◆ Work order ◆
Your answer must consist of exactly the lines below, starting with the line with "verts=[g for g" and going on through the line with "upright = [e", and nothing else.

--- Exercise data Enclosed Below ---

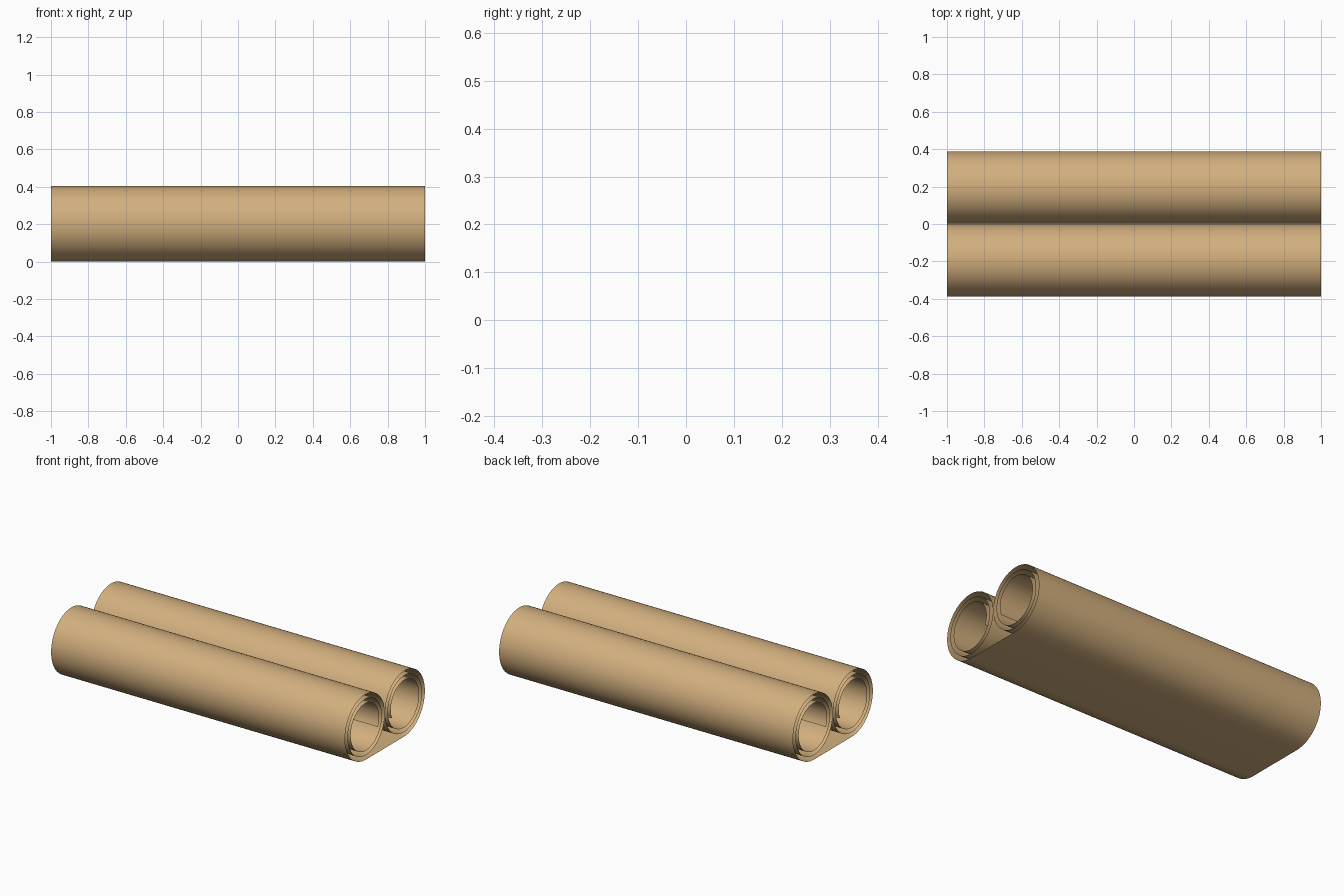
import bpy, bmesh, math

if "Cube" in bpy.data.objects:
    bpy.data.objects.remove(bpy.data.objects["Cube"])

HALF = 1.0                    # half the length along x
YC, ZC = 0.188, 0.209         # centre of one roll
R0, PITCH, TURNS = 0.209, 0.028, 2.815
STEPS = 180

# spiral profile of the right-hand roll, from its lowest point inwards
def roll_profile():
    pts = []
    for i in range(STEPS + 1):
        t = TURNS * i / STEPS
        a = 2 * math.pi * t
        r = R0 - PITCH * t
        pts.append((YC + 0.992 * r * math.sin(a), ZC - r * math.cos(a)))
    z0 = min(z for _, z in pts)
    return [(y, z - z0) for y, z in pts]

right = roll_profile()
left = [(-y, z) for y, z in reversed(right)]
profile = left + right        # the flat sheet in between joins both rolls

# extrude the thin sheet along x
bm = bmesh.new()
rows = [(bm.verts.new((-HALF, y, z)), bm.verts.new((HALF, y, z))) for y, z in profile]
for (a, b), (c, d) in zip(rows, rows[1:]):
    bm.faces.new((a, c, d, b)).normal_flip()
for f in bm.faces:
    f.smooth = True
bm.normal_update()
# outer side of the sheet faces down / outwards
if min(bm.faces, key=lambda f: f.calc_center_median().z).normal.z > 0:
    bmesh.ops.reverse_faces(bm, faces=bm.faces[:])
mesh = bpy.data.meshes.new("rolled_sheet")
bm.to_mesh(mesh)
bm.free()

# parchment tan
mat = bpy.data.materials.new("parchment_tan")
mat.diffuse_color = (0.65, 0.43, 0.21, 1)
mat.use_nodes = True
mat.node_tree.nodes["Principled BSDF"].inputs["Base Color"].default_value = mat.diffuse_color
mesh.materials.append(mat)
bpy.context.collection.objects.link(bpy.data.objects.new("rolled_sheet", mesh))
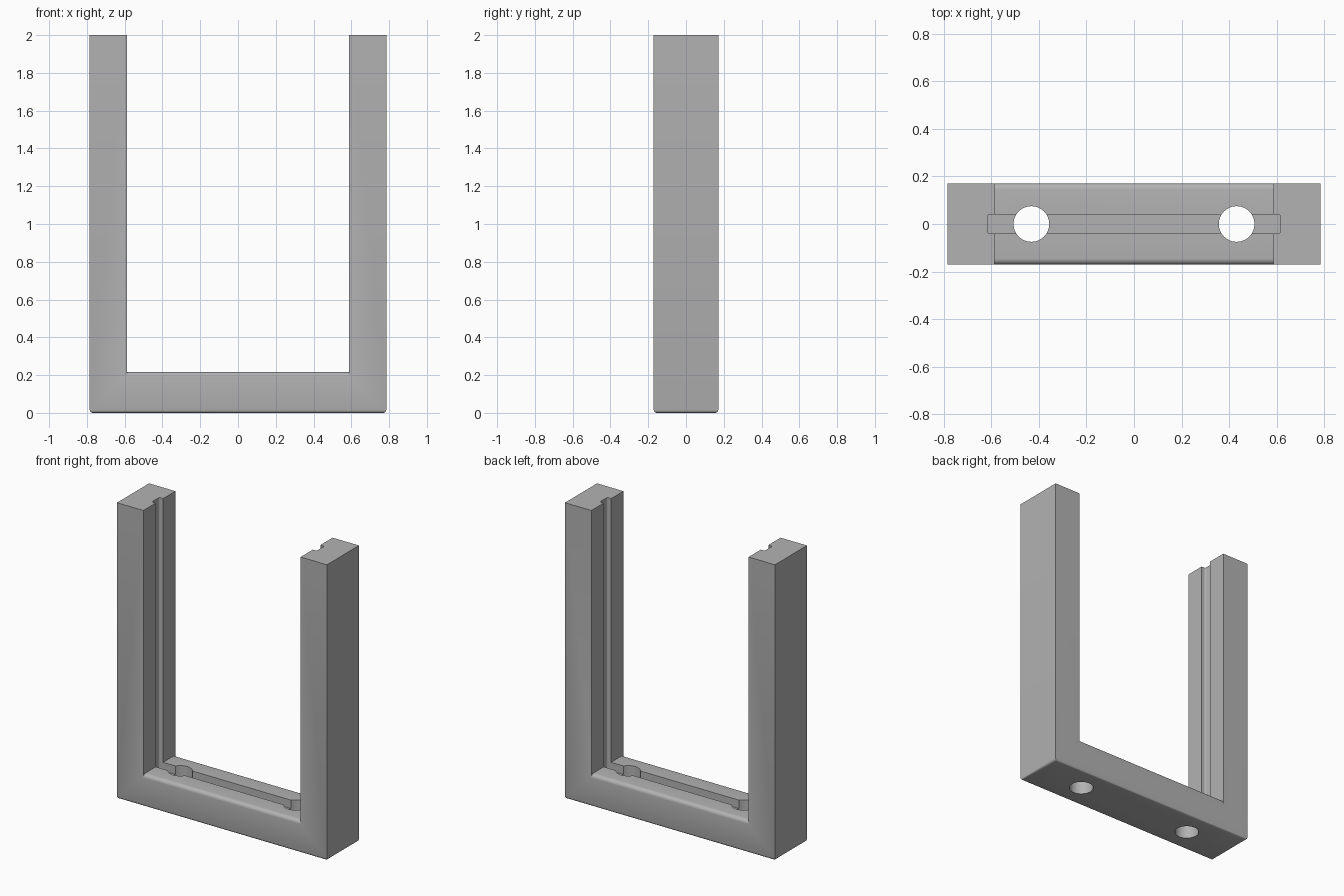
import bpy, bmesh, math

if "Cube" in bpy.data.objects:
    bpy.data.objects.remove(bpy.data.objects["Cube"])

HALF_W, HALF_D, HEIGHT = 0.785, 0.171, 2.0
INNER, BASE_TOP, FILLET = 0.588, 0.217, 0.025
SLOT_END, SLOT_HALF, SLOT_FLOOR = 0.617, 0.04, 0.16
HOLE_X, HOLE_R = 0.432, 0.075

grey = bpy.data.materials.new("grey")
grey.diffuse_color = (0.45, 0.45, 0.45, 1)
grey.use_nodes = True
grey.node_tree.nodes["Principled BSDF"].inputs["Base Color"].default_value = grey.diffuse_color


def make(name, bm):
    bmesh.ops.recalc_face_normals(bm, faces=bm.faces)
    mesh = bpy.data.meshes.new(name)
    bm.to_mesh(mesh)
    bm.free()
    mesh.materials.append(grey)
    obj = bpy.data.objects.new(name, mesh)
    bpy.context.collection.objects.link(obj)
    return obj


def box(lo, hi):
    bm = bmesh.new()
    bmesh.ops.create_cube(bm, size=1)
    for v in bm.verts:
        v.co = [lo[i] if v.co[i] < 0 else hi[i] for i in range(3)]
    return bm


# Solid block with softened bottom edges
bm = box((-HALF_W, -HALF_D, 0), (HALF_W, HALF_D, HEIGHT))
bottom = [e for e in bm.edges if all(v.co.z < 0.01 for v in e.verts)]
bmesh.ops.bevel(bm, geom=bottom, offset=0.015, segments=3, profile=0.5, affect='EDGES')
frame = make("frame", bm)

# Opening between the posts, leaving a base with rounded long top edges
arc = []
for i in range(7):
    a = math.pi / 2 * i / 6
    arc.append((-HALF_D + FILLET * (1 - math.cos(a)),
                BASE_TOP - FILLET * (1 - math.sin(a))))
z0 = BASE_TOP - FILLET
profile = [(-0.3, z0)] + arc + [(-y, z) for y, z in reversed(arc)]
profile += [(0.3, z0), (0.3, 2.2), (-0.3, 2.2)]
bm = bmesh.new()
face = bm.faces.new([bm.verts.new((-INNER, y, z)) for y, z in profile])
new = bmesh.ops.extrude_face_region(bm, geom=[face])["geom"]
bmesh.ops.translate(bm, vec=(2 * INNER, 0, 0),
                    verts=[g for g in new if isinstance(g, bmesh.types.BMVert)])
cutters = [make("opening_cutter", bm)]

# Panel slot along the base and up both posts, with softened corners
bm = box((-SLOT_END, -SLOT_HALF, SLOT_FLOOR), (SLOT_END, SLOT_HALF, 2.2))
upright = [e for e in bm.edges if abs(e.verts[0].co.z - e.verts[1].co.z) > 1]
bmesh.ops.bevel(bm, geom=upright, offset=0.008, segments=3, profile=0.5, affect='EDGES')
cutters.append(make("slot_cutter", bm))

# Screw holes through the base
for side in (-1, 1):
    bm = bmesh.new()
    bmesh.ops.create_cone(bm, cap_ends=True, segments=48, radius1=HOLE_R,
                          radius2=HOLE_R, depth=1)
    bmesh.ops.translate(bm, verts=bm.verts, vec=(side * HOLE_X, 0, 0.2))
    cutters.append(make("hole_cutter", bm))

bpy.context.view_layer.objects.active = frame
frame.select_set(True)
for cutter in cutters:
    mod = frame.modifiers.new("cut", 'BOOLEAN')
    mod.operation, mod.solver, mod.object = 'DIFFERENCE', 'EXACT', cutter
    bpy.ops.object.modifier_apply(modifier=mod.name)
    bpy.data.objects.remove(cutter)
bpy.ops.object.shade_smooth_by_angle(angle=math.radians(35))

--- End of Enclosed Exercise data ---

◆ Problem solution ◆
                    verts=[g for g in new if isinstance(g, bmesh.types.BMVert)])
cutters = [make("opening_cutter", bm)]

# Panel slot along the base and up both posts, with softened corners
bm = box((-SLOT_END, -SLOT_HALF, SLOT_FLOOR), (SLOT_END, SLOT_HALF, 2.2))
upright = [e for e in bm.edges if abs(e.verts[0].co.z - e.verts[1].co.z) > 1]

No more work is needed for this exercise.